I often have to make revisions to old mixes that I worked on many years ago as some of my clients occasionally require revised mixes for song pitches or sync purposes. When I load up these dusty sessions of old I often get a bit of nasty surprise, caused by how badly I used to organise and manage my sessions. Many of these archive sessions are in such terrible states that I often feel a bit remorseful for the sloppy ways I used to work in my younger “unprofessional” years as a producer. I’m not talking about how these mixes sound or anything to do with how I tracked the instruments here, instead I’m referring to how slapdash I was when I built and managed my Pro Tools sessions in the past.
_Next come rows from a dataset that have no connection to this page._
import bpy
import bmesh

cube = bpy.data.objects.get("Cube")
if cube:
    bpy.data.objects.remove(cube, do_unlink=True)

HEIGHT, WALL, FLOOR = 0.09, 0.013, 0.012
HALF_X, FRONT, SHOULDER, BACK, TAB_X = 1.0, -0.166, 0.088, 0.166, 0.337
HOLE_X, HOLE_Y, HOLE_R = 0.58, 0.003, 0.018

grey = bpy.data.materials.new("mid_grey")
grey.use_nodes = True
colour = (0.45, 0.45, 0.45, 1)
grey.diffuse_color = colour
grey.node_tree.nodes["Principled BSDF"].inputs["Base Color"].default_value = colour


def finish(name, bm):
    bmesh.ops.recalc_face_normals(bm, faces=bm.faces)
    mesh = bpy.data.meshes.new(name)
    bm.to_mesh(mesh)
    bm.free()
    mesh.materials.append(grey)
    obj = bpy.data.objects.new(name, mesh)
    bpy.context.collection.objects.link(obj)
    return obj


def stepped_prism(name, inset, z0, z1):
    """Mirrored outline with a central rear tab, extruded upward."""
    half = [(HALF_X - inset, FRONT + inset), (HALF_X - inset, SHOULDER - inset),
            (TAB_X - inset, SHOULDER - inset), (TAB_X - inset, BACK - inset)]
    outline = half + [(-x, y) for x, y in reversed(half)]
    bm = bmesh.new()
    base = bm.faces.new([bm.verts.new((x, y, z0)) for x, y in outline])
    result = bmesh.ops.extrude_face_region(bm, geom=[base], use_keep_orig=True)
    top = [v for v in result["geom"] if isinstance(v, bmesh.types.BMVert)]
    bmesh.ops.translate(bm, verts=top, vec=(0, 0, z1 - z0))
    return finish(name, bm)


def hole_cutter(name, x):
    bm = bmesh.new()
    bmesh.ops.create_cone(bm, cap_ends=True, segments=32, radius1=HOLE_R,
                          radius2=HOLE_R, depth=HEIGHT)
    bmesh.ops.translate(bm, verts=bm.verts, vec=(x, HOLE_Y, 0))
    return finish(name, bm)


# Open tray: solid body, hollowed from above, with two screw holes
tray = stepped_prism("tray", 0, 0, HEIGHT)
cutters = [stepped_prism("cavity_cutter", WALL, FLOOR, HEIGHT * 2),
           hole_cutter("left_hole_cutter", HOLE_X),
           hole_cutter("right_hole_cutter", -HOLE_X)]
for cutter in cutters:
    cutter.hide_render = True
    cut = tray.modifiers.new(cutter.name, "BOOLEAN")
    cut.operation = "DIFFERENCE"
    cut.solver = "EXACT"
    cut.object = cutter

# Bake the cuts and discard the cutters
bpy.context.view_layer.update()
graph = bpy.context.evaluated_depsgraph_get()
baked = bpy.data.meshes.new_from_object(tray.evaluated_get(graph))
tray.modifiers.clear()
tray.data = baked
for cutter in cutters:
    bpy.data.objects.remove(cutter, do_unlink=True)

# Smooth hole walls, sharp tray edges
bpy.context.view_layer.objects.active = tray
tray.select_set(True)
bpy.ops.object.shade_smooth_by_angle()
While I’m writing this article I am digging into a number of my old sessions from over ten years ago and I came across a handful of horrendous examples of poor workflow that make me cringe! In this article I list a handful of ways in which I ignorantly neglected my sessions and mixes:
Not Naming Tracks
I’m a big enough person to admit my past errors, I used to be very lazy when it came to naming my tracks. On reflection I think I know why I gave this rather important aspect of session management little attention, it was because I used to get really deep into the zone of tracking, focusing hard on the instruments I was recording. My head would be so focused on the music, the instruments, the mics, the headphone mixes, the client, the recording, the mood…. you name it… my attitude towards naming tracks ended up being very low down my priority list. I used to say to myself “I’ll name those tracks later in the mix” but I never got round to it as the “creative zone” would become a bigger bubble and distraction later in the production chain. There was an organised chaos to my old sessions that I didn’t feel was that big of an issue until I started receiving Pro Tools sessions from clients that were in worse states than mine. This made me rethink my approach to session management and I started to prioritise track naming… better late than never.
There isn’t really any good excuse for clipping a plug-in’s output… let alone several instances, except maybe a lack of understanding or care when it comes to gain staging. Some plug-ins don’t always produce a noticeable enough clipping sound when the output level hits the red line, so it can be easy for those who don’t respect, appreciate or understand gain staging enough to hastily move on through a mix without feeling that it is that much of a problem… when in reality it is.
What I once couldn’t hear clearly enough in terms of clipping back in the day is certainly not the case now as my critical listening skills have developed massively. These days, as soon as I hear a tiny “crunch” or “over” artefact on playback of an old session I wince. At least I can console myself in the knowledge that my ear has become more tuned and aware of audible artefacts which enables me to quickly identify when a plug-in is clipping.
Way Too Many Plug-ins
There’s no exact way to determine if a session has too many plug-ins as every song is different and requires it’s own approach to mixing, but, if the majority of tracks in a Pro Tools session has nearly all of the ten available inserts loaded with plug-ins then that kind of gives an impression that too many plug-ins were used. Over the years I’ve adopted a far leaner “less is more” approach to working with plug-ins. This approach has proven to deliver me better mixes as I now focus on the sound of the source audio and how I can sweeten it instead of attempting to produce impressive sounds solely through lengthy, often pointless, plug-in chains.
Rushed Edits - Not Enough Cross Fades On Audio Clips
Applying fades to audio clip cuts and edits is audio engineering 101, however, it can at times be all too easy to get complacent in a busy session by not ensuring all the audio edits are tidied up correctly. The effects of clips without fades are profound, especially in a session with hundreds of edits. A mix can sound very spiky and choppy without proper fade treatment on the “ins” and “outs” of audio clips. I don’t have any good reasons for not taking more care with fades… pure laziness I suppose.
No Order To Track Layout
Similar to not naming my tracks, not having an order to the track layout was also a common flaw in my old sessions. Again, I’ve learnt the error of my ways from receiving countless client sessions that were such a mess I needed to put in a lot of time just trying to get a basic understanding of the song’s arrangement. Over the past five years I’ve worked to one fairly standard track layout, naming structure and colour scheme for instrument types that’s personal to me. This helps me to quickly identify sections within my mixes while I’m working on them but also when I need to revisit projects from years gone by in the future.
Over the last ten years I have learned the error of my ways. I’ve massively improved all the ways in which I manage my Pro Tools sessions for the better. In recent years I consider the likelihood of needing to revisit at some point in the future a mix I’m working on now so I ensure that I don’t cut corners or leave anything to chance that I may regret down the line.
Opening an old session to see a multitude of problems caused by your own lazy attitudes is like shooting yourself in the future foot. If at least one of these points featured in this article is typical in your current workflow then I suggest you consider making a few changes as you’ll only have yourself to blame if you need to revisit an old sessions in the future.
I’ve bravely aired some of my pro audio dirty laundry in public, how about you? - Revisit one of your old sessions from years ago - What workflow horrors lay within that you wouldn’t dare do now?